Once you find the line with "for a, b in" in the entries below, return exactly every line from it through the line with "bm.faces.new((p[a], p[b], q[b], q[a]))".

Extracted data entries:
============================================================

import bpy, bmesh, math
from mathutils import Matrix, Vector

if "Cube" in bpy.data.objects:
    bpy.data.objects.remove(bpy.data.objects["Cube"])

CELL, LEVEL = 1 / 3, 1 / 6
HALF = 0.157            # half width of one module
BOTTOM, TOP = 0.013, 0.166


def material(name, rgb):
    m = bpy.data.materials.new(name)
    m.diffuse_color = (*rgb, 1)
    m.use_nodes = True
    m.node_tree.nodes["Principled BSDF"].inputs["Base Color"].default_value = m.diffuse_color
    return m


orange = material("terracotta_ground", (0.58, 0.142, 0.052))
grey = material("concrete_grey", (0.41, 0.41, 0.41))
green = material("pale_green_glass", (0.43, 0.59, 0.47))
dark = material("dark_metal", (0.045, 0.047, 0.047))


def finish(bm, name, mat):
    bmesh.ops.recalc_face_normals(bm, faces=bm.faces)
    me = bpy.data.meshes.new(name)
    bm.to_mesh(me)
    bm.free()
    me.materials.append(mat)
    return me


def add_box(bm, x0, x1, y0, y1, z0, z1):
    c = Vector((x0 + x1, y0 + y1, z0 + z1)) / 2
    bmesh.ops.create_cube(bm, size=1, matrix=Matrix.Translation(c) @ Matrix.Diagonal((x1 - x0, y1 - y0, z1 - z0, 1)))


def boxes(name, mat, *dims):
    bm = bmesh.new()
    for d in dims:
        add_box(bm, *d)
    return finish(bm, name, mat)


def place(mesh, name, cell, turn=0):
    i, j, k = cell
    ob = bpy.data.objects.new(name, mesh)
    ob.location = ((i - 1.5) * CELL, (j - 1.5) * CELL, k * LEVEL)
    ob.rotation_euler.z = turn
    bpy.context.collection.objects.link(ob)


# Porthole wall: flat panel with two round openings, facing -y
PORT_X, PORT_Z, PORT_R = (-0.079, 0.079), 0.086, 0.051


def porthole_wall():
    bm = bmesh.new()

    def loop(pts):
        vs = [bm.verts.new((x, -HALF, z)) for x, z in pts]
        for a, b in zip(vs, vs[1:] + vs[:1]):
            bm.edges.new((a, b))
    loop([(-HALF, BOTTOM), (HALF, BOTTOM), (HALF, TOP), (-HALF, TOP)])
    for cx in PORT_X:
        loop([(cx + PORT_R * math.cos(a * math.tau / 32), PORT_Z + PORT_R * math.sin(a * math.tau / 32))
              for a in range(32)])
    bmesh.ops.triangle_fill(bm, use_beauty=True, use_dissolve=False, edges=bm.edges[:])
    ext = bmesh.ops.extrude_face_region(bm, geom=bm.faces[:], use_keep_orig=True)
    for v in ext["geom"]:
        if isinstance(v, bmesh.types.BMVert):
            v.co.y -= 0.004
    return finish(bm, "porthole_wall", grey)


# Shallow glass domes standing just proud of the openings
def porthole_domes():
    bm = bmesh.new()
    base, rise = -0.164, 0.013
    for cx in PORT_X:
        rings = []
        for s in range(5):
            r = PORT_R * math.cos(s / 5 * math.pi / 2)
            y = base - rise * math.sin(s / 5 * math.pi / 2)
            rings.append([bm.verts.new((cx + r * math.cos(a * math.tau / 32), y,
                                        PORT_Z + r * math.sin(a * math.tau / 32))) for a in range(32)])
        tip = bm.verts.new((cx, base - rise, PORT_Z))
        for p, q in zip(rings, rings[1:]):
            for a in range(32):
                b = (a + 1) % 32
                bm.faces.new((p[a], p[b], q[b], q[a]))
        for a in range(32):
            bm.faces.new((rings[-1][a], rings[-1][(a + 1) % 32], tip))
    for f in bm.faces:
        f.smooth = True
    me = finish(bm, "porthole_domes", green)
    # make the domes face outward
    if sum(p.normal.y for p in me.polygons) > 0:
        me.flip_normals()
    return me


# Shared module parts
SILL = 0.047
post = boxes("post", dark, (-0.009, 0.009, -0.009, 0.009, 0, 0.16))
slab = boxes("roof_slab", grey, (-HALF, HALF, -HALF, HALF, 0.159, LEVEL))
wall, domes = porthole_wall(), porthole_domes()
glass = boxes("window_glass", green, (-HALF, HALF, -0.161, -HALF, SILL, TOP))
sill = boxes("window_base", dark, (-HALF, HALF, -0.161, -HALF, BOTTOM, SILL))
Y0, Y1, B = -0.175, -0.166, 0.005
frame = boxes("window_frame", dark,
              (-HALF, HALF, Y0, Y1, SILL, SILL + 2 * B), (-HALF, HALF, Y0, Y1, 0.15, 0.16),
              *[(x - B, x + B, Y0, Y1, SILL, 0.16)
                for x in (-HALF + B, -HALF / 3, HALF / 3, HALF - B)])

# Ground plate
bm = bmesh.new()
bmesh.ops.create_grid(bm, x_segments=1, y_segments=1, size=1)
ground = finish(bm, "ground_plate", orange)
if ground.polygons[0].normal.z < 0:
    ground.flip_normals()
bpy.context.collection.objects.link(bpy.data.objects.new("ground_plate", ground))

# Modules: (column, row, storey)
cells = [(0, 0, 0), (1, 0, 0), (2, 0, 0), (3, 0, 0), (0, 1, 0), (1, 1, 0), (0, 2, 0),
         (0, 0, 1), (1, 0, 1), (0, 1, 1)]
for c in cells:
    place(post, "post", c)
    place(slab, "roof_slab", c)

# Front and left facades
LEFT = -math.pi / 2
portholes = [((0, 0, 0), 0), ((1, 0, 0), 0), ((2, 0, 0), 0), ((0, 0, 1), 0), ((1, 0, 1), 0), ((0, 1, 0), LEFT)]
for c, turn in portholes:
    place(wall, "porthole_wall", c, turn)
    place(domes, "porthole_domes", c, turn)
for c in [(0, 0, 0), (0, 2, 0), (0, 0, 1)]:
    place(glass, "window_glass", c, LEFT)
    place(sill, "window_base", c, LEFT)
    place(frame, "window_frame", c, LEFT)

============================================================

= ANSWER SPACE =
        for a, b in zip(vs, vs[1:] + vs[:1]):
            bm.edges.new((a, b))
    loop([(-HALF, BOTTOM), (HALF, BOTTOM), (HALF, TOP), (-HALF, TOP)])
    for cx in PORT_X:
        loop([(cx + PORT_R * math.cos(a * math.tau / 32), PORT_Z + PORT_R * math.sin(a * math.tau / 32))
              for a in range(32)])
    bmesh.ops.triangle_fill(bm, use_beauty=True, use_dissolve=False, edges=bm.edges[:])
    ext = bmesh.ops.extrude_face_region(bm, geom=bm.faces[:], use_keep_orig=True)
    for v in ext["geom"]:
        if isinstance(v, bmesh.types.BMVert):
            v.co.y -= 0.004
    return finish(bm, "porthole_wall", grey)


# Shallow glass domes standing just proud of the openings
def porthole_domes():
    bm = bmesh.new()
    base, rise = -0.164, 0.013
    for cx in PORT_X:
        rings = []
        for s in range(5):
            r = PORT_R * math.cos(s / 5 * math.pi / 2)
            y = base - rise * math.sin(s / 5 * math.pi / 2)
            rings.append([bm.verts.new((cx + r * math.cos(a * math.tau / 32), y,
                                        PORT_Z + r * math.sin(a * math.tau / 32))) for a in range(32)])
        tip = bm.verts.new((cx, base - rise, PORT_Z))
        for p, q in zip(rings, rings[1:]):
            for a in range(32):
                b = (a + 1) % 32
                bm.faces.new((p[a], p[b], q[b], q[a]))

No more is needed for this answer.